Data extract Start Marker
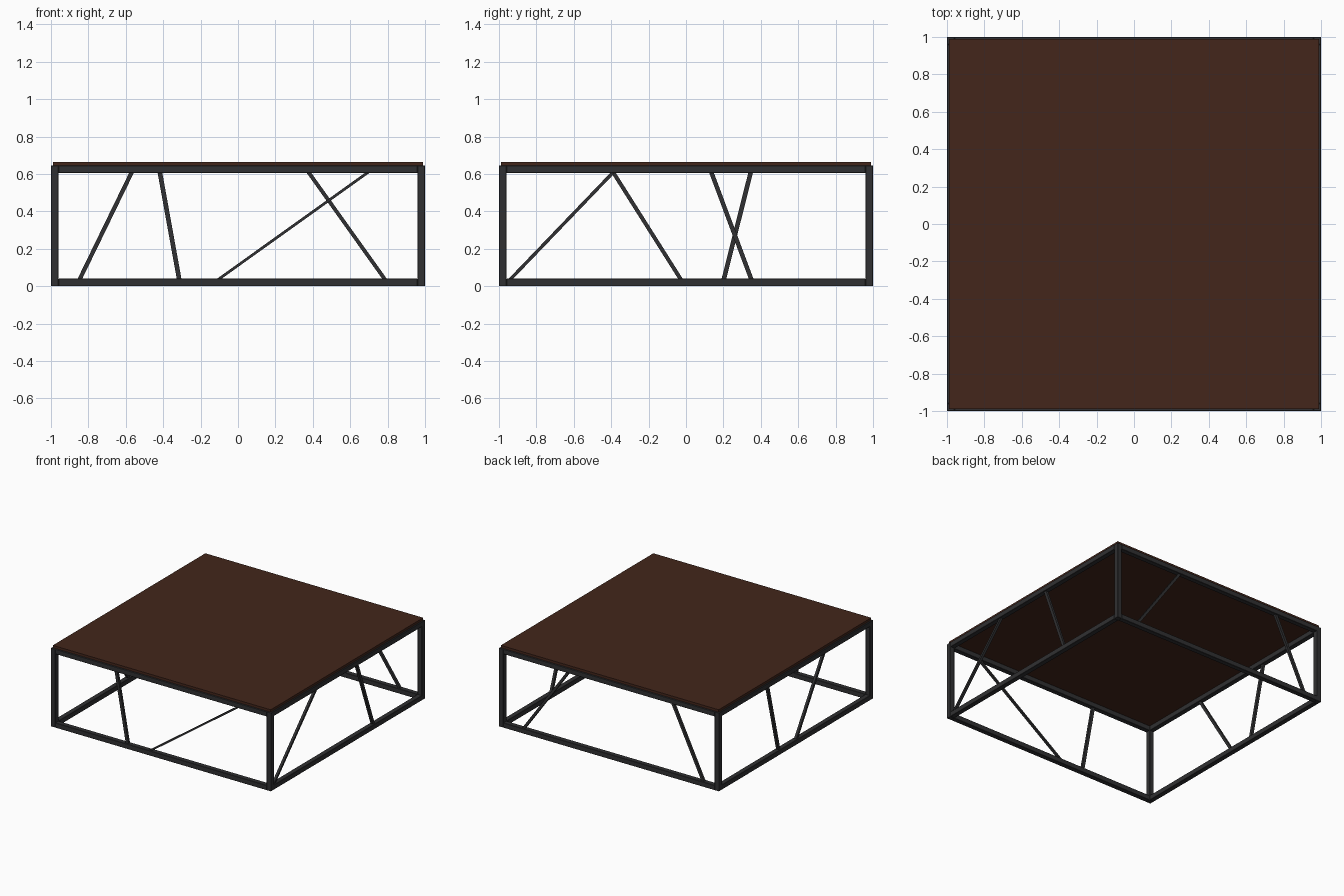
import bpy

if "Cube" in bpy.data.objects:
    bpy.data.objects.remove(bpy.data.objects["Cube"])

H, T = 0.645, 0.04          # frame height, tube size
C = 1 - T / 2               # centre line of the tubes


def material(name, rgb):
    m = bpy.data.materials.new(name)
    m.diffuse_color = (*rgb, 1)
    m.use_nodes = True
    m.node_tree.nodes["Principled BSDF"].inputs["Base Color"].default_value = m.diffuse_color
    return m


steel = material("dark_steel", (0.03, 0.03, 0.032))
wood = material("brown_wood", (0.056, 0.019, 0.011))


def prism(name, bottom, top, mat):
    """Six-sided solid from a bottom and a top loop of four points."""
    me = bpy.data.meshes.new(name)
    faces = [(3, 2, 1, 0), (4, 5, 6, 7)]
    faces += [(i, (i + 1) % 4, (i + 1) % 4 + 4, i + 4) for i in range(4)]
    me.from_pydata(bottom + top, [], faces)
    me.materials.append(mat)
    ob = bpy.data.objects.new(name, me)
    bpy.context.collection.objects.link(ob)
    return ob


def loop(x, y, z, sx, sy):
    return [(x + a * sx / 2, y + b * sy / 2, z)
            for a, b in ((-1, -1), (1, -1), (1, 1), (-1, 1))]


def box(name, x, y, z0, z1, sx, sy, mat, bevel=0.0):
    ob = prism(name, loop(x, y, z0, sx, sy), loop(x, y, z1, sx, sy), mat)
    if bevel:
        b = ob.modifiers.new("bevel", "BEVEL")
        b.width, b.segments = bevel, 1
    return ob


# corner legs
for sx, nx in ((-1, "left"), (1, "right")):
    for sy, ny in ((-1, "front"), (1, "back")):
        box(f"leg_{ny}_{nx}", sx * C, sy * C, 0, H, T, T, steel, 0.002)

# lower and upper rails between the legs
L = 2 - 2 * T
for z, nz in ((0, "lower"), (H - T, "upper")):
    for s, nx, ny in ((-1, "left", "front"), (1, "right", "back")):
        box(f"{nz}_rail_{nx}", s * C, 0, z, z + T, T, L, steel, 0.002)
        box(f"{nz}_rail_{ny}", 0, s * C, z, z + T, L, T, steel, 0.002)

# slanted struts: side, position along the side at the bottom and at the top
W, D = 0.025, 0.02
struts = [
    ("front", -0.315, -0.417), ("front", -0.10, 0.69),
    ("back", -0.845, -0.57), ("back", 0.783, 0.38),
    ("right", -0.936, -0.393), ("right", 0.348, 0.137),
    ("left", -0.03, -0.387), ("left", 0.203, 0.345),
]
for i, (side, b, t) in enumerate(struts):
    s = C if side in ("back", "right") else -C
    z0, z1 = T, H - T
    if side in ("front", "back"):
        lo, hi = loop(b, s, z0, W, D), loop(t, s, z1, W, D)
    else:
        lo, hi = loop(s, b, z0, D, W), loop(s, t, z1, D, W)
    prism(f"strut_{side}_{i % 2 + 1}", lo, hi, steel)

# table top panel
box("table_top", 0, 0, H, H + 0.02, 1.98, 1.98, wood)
Data extract End Marker
# Exercise description:
Could you retype exactly the lines above from the one containing "for i, (side, b, t)" through the last line of the records, both included, and nothing else?

# Finished task:
for i, (side, b, t) in enumerate(struts):
    s = C if side in ("back", "right") else -C
    z0, z1 = T, H - T
    if side in ("front", "back"):
        lo, hi = loop(b, s, z0, W, D), loop(t, s, z1, W, D)
    else:
        lo, hi = loop(s, b, z0, D, W), loop(s, t, z1, D, W)
    prism(f"strut_{side}_{i % 2 + 1}", lo, hi, steel)

# table top panel
box("table_top", 0, 0, H, H + 0.02, 1.98, 1.98, wood)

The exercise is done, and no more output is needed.